- Teach Like a Champion 2.0
- Reading Reconsidered
- Practice Perfect: 42 Rules for Getting Better and Better
What is this Strategy About?
Ensure that pupils follow through on a request in an immediate and visible way. Set a standard that is demanding and clear.
This strategy is designed to help you make compliance visible in your classroom. Using Doug Lemov as the source material, we'll give you some effective strategies for making sure you take control of the learning environment. For example, after giving your observable direction, you should praise the follow-through of at least two students who did what you've asked right away and successfully. You should fix or improve at least one student if compliance is even slightly questionable. Through doing this, you set expectations higher, engendering more masterful behavioural management.
As we said, making sure to praise those students who comply right away is invaluable advice for teachers. Everyone wants praise - and everyone wants to be a part of the group. Increasing the amount and type of accountability implicitly makes the ones who would test the boundaries of compliance, or the non-conformers, more likely to comply. Making compliance visible helps increases the normalcy of following explicit directions in the classroom. The more visible and specific you can make the act of compliance the better. You can try using these specific directions in order to attain compliance:
“Pencils in the tray”, instead of, “Pencils down”
“Books open in front of you”, instead of, “Books out”
“I want to see pencils moving”, instead of, “You should be writing.”
Why is Classroom Management Important?
Effective classroom management is essential for setting expectations to prevent behaviour issues. This sets the tone of the classroom to create an orderly, productive, and structured learning environment.

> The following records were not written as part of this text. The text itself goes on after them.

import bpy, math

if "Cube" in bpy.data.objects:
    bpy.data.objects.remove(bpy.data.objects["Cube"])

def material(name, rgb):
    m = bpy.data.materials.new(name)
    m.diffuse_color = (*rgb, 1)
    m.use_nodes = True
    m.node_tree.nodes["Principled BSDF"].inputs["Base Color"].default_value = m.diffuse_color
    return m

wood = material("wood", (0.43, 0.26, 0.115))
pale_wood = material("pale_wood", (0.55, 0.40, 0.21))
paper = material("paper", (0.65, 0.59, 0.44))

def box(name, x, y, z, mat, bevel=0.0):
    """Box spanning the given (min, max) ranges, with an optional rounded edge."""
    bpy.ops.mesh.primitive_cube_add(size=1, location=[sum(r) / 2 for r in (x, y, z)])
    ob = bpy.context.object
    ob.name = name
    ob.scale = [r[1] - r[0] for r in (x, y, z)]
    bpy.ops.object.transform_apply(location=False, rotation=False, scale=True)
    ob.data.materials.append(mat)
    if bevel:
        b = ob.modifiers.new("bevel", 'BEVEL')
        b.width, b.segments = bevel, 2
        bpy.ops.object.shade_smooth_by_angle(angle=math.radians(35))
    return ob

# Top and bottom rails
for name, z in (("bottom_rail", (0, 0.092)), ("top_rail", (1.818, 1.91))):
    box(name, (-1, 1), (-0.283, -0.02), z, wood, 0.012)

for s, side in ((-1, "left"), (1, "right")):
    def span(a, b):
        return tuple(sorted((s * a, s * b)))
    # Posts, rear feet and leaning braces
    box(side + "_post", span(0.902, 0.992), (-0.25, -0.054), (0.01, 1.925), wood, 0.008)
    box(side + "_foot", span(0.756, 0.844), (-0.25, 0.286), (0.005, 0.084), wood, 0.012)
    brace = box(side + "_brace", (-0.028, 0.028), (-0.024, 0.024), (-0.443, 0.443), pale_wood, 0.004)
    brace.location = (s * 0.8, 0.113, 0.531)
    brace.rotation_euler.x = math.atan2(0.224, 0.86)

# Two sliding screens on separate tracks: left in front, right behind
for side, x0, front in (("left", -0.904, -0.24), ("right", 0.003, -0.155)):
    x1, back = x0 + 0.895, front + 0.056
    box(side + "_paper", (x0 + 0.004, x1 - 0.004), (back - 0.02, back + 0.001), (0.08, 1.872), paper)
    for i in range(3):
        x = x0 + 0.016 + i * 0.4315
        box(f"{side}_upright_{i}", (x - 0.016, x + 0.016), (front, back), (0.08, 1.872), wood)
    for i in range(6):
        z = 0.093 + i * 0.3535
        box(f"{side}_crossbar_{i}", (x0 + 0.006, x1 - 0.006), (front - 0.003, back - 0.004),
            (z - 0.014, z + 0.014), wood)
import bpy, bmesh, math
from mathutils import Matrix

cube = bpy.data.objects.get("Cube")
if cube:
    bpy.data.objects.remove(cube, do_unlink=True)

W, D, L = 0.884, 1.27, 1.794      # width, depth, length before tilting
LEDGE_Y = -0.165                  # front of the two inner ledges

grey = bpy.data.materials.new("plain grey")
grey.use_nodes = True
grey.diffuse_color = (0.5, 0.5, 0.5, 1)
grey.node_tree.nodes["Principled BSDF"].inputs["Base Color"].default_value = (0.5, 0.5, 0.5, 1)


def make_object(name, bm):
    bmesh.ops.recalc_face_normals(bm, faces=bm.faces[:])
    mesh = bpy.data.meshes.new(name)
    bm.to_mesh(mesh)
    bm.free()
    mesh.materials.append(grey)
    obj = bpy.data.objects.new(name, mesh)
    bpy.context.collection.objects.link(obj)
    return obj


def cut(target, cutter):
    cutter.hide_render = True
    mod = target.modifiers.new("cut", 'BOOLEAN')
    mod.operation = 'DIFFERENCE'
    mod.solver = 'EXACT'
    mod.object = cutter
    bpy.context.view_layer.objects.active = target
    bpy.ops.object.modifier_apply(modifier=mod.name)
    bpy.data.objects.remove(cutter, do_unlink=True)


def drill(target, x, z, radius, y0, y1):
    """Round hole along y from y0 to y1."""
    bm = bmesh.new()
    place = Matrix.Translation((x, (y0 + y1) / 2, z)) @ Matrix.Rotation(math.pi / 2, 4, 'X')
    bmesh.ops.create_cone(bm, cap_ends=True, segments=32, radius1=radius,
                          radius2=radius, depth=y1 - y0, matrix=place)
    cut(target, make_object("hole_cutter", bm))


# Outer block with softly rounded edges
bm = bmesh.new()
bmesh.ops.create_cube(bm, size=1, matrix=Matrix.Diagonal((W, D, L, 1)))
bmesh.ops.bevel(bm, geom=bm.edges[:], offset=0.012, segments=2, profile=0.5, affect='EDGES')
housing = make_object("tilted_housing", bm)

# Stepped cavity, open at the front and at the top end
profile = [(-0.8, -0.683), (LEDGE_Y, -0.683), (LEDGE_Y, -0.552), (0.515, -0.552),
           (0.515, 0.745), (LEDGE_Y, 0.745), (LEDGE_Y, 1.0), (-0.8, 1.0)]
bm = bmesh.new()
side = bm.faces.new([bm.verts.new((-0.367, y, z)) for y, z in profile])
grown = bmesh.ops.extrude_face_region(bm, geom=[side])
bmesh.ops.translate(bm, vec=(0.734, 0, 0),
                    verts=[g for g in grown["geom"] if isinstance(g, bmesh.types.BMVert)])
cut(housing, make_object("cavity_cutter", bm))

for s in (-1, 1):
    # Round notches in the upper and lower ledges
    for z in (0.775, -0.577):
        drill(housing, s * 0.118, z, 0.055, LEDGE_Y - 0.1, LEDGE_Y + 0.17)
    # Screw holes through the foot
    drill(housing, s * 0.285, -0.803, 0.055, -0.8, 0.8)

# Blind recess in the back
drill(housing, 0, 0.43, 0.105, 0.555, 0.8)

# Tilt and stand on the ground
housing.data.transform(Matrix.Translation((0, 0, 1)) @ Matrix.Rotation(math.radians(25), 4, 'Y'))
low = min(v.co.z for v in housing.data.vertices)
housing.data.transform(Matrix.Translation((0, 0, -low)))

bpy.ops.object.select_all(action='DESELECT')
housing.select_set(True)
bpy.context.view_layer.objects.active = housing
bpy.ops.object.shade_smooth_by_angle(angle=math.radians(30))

Of course, all children are different in the ways that they learn, develop, and behave in countless different ways. So, it's a good idea to work on building up a bank of behaviour strategies that you can dip into depending on the situation and the child. This way, you're ready for anything the school day throws at you.
Take this pro-active approach, and you'll be better placed to maintain fairness and consistency in how you address behaviour in your classroom - something your pupils will come to understand and respect. Click here to learn how to Create Rules as a Class for behaviour management.